Why are two people arguing?
In the Youtube clip above you can see two people arguing about football.
Like the clip above, we often have different views than our friends, but we don’t stop hanging out together. It’s really normal to see a group in a coffee shop or near a bar discussing their views loudly. More often than not, it’s about football or politics.
We don’t all have huge families.
When our parents worked in the camp as farmers, having children meant that they would all be working together in the crops. At the time it was easy to feed more mouths because we often had a lot of produce and cattle. However, that changed when we entered the European Union.

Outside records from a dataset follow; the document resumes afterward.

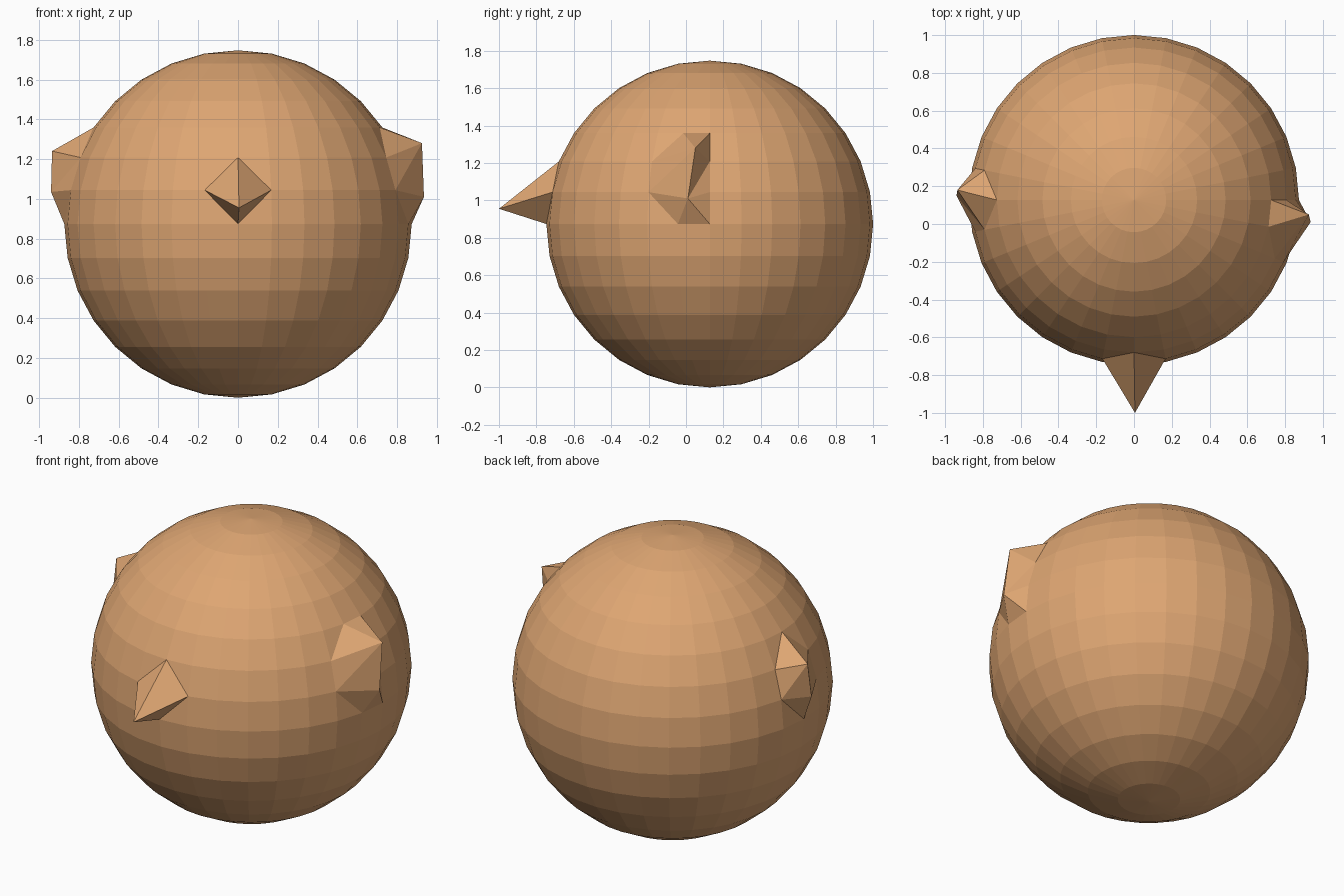
import bpy, bmesh, math
from mathutils import Vector

if "Cube" in bpy.data.objects:
    bpy.data.objects.remove(bpy.data.objects["Cube"])

R = 0.8735
CENTRE = Vector((0, 0.127, R))
STEP = math.radians(11.25)          # 32 segments, 16 rings

skin = bpy.data.materials.new("tan skin")
skin.diffuse_color = (0.73, 0.38, 0.17, 1)
skin.use_nodes = True
skin.node_tree.nodes["Principled BSDF"].inputs["Base Color"].default_value = skin.diffuse_color

bm = bmesh.new()
bmesh.ops.create_uvsphere(bm, u_segments=32, v_segments=16, radius=R)
bmesh.ops.translate(bm, verts=bm.verts, vec=CENTRE)


def grid_vert(seg, ring):
    """Sphere vertex by segment (0 = +x, counter-clockwise) and ring above the equator."""
    a, e = seg * STEP, ring * STEP
    p = CENTRE + R * Vector((math.cos(a) * math.cos(e), math.sin(a) * math.cos(e), math.sin(e)))
    return min(bm.verts, key=lambda v: (v.co - p).length)


def pull(targets, through=()):
    """Pull grid points outward; fold the quads around them.
    Quads holding a corner in 'through' fold from the tip to that corner."""
    tips = {grid_vert(*k): Vector(p) for k, p in targets.items()}
    corners = [grid_vert(*k) for k in through]
    for face in {f for v in tips for f in v.link_faces}:
        vs = list(face.verts)
        tip = next(v for v in vs if v in tips)
        i = vs.index(tip)
        if vs[(i + 2) % 4] in corners:
            pair = (tip, vs[(i + 2) % 4])
        else:
            pair = (vs[(i + 1) % 4], vs[(i + 3) % 4])
        bmesh.utils.face_split(face, *pair)
    for v, p in tips.items():
        v.co = p


# nose
pull({(24, 1): (0.005, -1.0, 0.955)})
# right-hand ear, swept back
pull({(-1, 2): (0.925, 0.05, 1.28), (-1, 1): (0.935, 0.01, 1.01)},
     through=[(0, 3), (0, 0)])
# left-hand ear
pull({(16, 2): (-0.935, 0.18, 1.24), (16, 1): (-0.94, 0.15, 1.035)})

bmesh.ops.recalc_face_normals(bm, faces=bm.faces)
mesh = bpy.data.meshes.new("head")
bm.to_mesh(mesh)
bm.free()
mesh.materials.append(skin)
head = bpy.data.objects.new("head", mesh)
bpy.context.collection.objects.link(head)
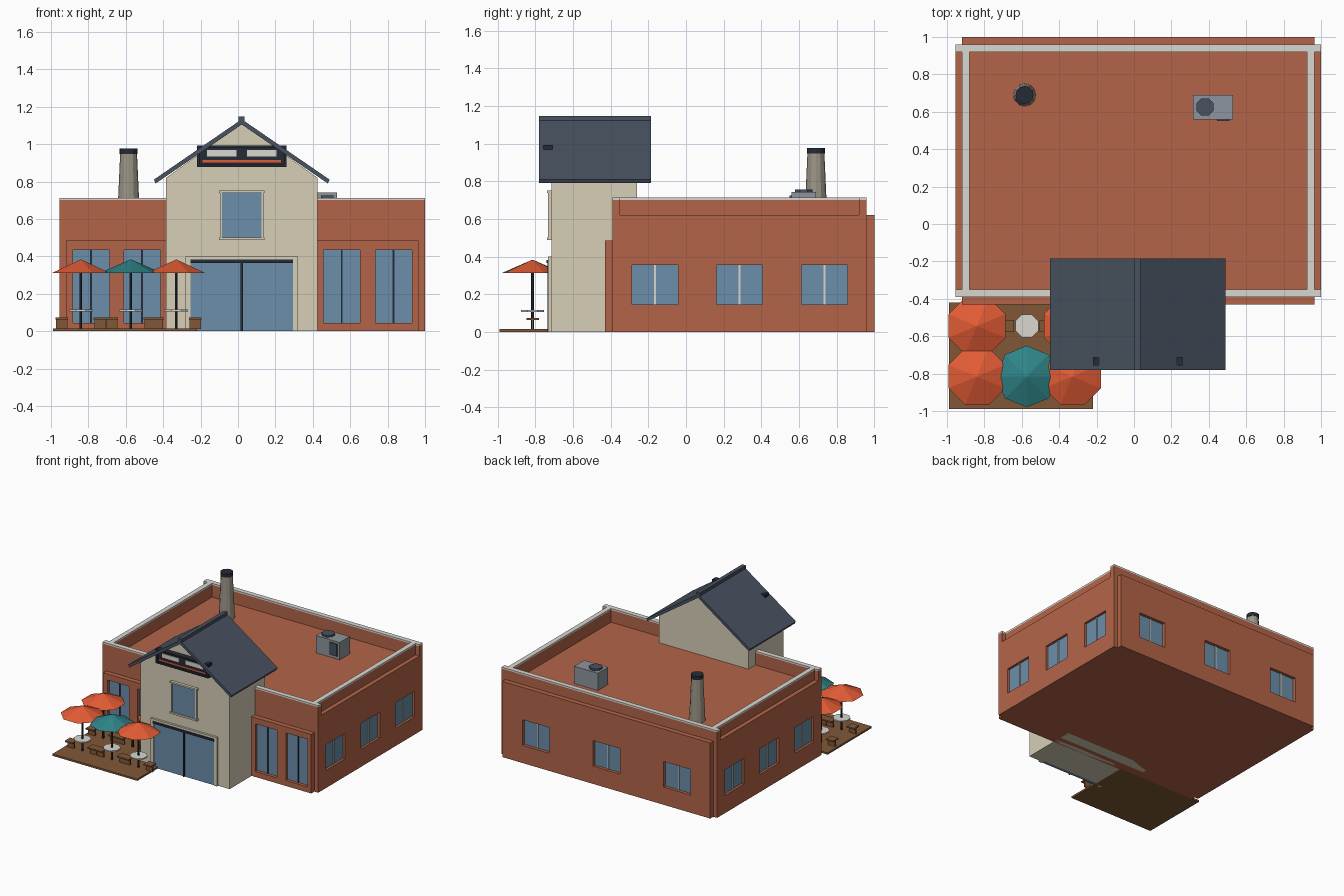
import bpy, bmesh, math
from mathutils import Matrix

if "Cube" in bpy.data.objects:
    bpy.data.objects.remove(bpy.data.objects["Cube"])

def mat(name, r, g, b):
    m = bpy.data.materials.new(name)
    m.diffuse_color = [(c / 255) ** 2.2 for c in (r, g, b)] + [1]
    m.use_nodes = True
    m.node_tree.nodes["Principled BSDF"].inputs["Base Color"].default_value = m.diffuse_color
    return m

BRICK = mat("brick", 178, 100, 73)
CREAM = mat("cream", 214, 205, 182)
WHITE = mat("white_trim", 217, 214, 207)
GLASS = mat("glass", 106, 141, 168)
DARK = mat("dark_metal", 42, 47, 56)
SLATE = mat("slate", 74, 83, 96)
WOOD = mat("wood", 128, 88, 58)
ORANGE = mat("orange_canvas", 226, 92, 56)
TEAL = mat("teal_canvas", 50, 130, 134)
STONE = mat("chimney_stone", 155, 148, 134)
METAL = mat("unit_metal", 140, 148, 156)

def finish(name, bm, m):
    bmesh.ops.recalc_face_normals(bm, faces=bm.faces)
    me = bpy.data.meshes.new(name)
    bm.to_mesh(me)
    bm.free()
    me.materials.append(m)
    o = bpy.data.objects.new(name, me)
    bpy.context.collection.objects.link(o)
    return o

def box(name, x0, x1, y0, y1, z0, z1, m):
    bm = bmesh.new()
    bmesh.ops.create_cube(bm, size=1)
    for v in bm.verts:
        v.co = ((x0, x1)[v.co.x > 0], (y0, y1)[v.co.y > 0], (z0, z1)[v.co.z > 0])
    return finish(name, bm, m)

def cone(name, x, y, z0, z1, r0, r1, n, m, rot=0):
    bm = bmesh.new()
    bmesh.ops.create_cone(bm, cap_ends=True, segments=n, radius1=r0, radius2=r1, depth=z1 - z0,
                          matrix=Matrix.Translation((x, y, (z0 + z1) / 2)) @ Matrix.Rotation(rot, 4, 'Z'))
    return finish(name, bm, m)

def extrude_y(name, pts, y0, y1, m):
    bm = bmesh.new()
    f = bm.faces.new([bm.verts.new((x, y0, z)) for x, z in pts])
    g = bmesh.ops.extrude_face_region(bm, geom=[f])['geom']
    bmesh.ops.translate(bm, vec=(0, y1 - y0, 0), verts=[v for v in g if isinstance(v, bmesh.types.BMVert)])
    return finish(name, bm, m)

def slab(name, axis, a0, a1, d0, d1, z0, z1, m):
    # box along x or y (axis), with depth d0..d1 on the other axis
    d0, d1 = sorted((d0, d1))
    if axis == 'x':
        return box(name, a0, a1, d0, d1, z0, z1, m)
    return box(name, d0, d1, a0, a1, z0, z1, m)

def panel(side, axis, a0, a1, inner, outer, top, centres, w, z0, z1, bar):
    # projecting wall panel with recessed windows
    wall = slab(side + "_wall_panel", axis, a0, a1, inner, outer, 0, top, BRICK)
    s = 1 if outer > inner else -1
    for i, c in enumerate(centres):
        cut = slab("cutter", axis, c - w / 2, c + w / 2, inner - s * .02, outer + s * .02, z0, z1, BRICK)
        md = wall.modifiers.new("opening", 'BOOLEAN')
        md.operation, md.object, md.solver = 'DIFFERENCE', cut, 'EXACT'
        bpy.context.view_layer.objects.active = wall
        bpy.ops.object.modifier_apply(modifier=md.name)
        bpy.data.objects.remove(cut)
        slab(f"{side}_window_{i}", axis, c - w / 2, c + w / 2, inner - s * .01, inner + s * .015, z0, z1, GLASS)
        slab(f"{side}_mullion_{i}", axis, c - .005, c + .005, inner, inner + s * .022, z0, z1, bar)

# Main block: core with flat roof, parapet walls and coping
box("roof_core", -.9, .94, -.37, .94, 0, .6, BRICK)
for n, y0, y1 in (("front", -.39, -.35), ("back", .92, .96)):
    box(n + "_wall", -.955, 1, y0, y1, 0, .7, BRICK)
    box(n + "_coping", -.955, 1, y0, y1, .7, .713, WHITE)
for n, x0, x1 in (("left", -.92, -.88), ("right", .925, .965)):
    box(n + "_wall", x0, x1, -.35, .92, 0, .7, BRICK)
    box(n + "_coping", x0, x1, -.35, .92, .7, .713, WHITE)

panel("front", 'x', -.92, .965, -.39, -.43, .485, (-.785, -.513, .555, .832), .195, .045, .435, DARK)
panel("back", 'x', -.92, .965, .96, 1, .62, (-.62, .02, .66), .245, .145, .355, WHITE)
panel("right", 'y', -.36, .93, .965, 1, .62, (-.165, .285, .735), .245, .145, .355, WHITE)
panel("left", 'y', -.36, .93, -.92, -.955, .62, (-.165, .285, .735), .245, .145, .355, WHITE)

# Entrance tower with gable roof
CX = .02
extrude_y("tower", [(CX - .405, 0), (CX + .405, 0), (CX + .405, .82), (CX, 1.11), (CX - .405, .82)], -.715, -.26, CREAM)
extrude_y("gable_roof", [(CX - .47, .81), (CX, 1.133), (CX + .47, .81), (CX + .46, .79),
                         (CX, 1.105), (CX - .46, .79)], -.78, -.185, SLATE)
box("ridge_cap", CX - .016, CX + .016, -.78, -.185, 1.12, 1.148, SLATE)

# Blank sign board under the gable
box("sign_board", CX - .24, CX + .24, -.745, -.71, .878, .993, DARK)
for s in (-1, 1):
    box("sign_panel", *sorted((CX + s * .028, CX + s * .186)), -.75, -.74, .935, .968, WHITE)
    box("sign_side_rim", *sorted((CX + s * .225, CX + s * .24)), -.757, -.74, .878, .993, DARK)
for z in (.878, .981):
    box("sign_rim", CX - .225, CX + .225, -.757, -.74, z, z + .012, DARK)
box("sign_stripe", CX - .21, CX + .21, -.75, -.74, .903, .914, ORANGE)

# Upper window
box("upper_window", CX - .105, CX + .105, -.728, -.7, .5, .74, GLASS)
for z in (.488, .738):
    box("window_ledge", CX - .122, CX + .122, -.738, -.71, z, z + .013, CREAM)
for s in (-1, 1):
    box("window_jamb", *sorted((CX + s * .105, CX + s * .115)), -.733, -.71, .5, .74, CREAM)

# Entrance doors
box("doors", CX - .275, CX + .275, -.725, -.7, 0, .367, GLASS)
box("door_mullion", CX - .006, CX + .006, -.735, -.71, 0, .367, DARK)
box("door_head", CX - .275, CX + .275, -.74, -.71, .365, .382, DARK)
box("door_lintel", CX - .3, CX + .3, -.732, -.71, .382, .4, CREAM)
for s in (-1, 1):
    box("door_jamb", *sorted((CX + s * .275, CX + s * .3)), -.732, -.71, 0, .382, CREAM)

# Chimney
cone("chimney", -.585, .69, .595, .95, .061, .045, 12, STONE)
cone("chimney_cap", -.585, .69, .948, .977, .048, .048, 12, DARK)

# Rooftop air unit
box("air_unit", .315, .53, .56, .69, .595, .742, METAL)
cone("air_unit_fan", .38, .625, .74, .757, .05, .05, 8, SLATE, math.pi / 8)
box("air_unit_vent", .445, .51, .55, .565, .625, .725, SLATE)

# Patio deck with tables, stools and parasols
box("deck", -.99, -.22, -.99, -.42, 0, .015, WOOD)
canvas = {(0, 0): ORANGE, (1, 0): TEAL, (2, 0): ORANGE, (0, 1): ORANGE, (2, 1): ORANGE}
for i, x in enumerate((-.84, -.573, -.33)):
    for j, y in enumerate((-.815, -.545)):
        cone("table_top", x, y, .105, .115, .067, .067, 8, WHITE, math.pi / 8)
        c = canvas.get((i, j))
        cone("table_pole", x, y, .01, .36 if c else .108, .008, .008, 6, DARK)
        if c:
            cone("parasol", x, y, .312, .382, .165, .004, 8, c, 0 if c is TEAL else math.pi / 8)
        for s in (-1, 1):
            sx = x + s * .102
            box("stool_seat", sx - .034, sx + .034, y - .033, y + .033, .062, .073, WOOD)
            box("stool_leg", sx - .03, sx + .03, y - .006, y + .006, .012, .064, WOOD)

With the education ceiling increase, our families started to get out of the farming business and into manufacturing or services sector.
Unfortunately, as our age of getting out of school is increasing, the age of creating a family is also increasing. In Portugal, a couple is having their first child currently at 30.3 years. Because having a child pokes holes through every budget, nowadays our families only decide to have one child. Some parents even want to have more children, but their budget doesn’t grow. That’s why we are really surprised when you tell us that you have 4 or 5 brothers!
What is the name of that street?
We don’t navigate by street names, that’s so foreign! We only need to know what to find in those streets to navigate around new places. Let’s say you are in Leiria Shopping and want to go to the bus station: “head to the rotunda da Ford” (a roundabout that had a Ford dealership), go up the street to the tribunal (a square that has a courthouse), turn left and ride down till mercado Santana, go left on the roundabout till you see the buses”. How hard is it?
A red ‘tan’ is not sexy!
Outch! That’s not healthy! If you go to Algarve in the summer you see a lot of British people with their face and bodies all red. That’s not how you make the most of our sun! Please don’t be on the beach between 11AM and 3PM. It’s not difficult to get a good tan (we should trademark this, because it’s in our culture), but it’s really easy to burn the skin also, so be careful.
Winter is really cold here
If you live in a colder country, you know that your house is well isolated, but that’s not the case in Portugal. Unfortunately, the temperature outside often matches the temperature inside the house. What we save in isolation we spend in heating. In January it reaches 5º Celsius outside and we start to shiver as we get out of our beds. However, it’s amazingly cool in the summertime.
Time is not money
Unfortunately in Portugal time is not money. Time is only time and it moves really slow. We have huge amounts of red tape and you need to take an afternoon from work if you want to get things done. Appointments are made to be broken or delayed and “quick” lunches can take up to 3 hours. We mind, but what can we do about it?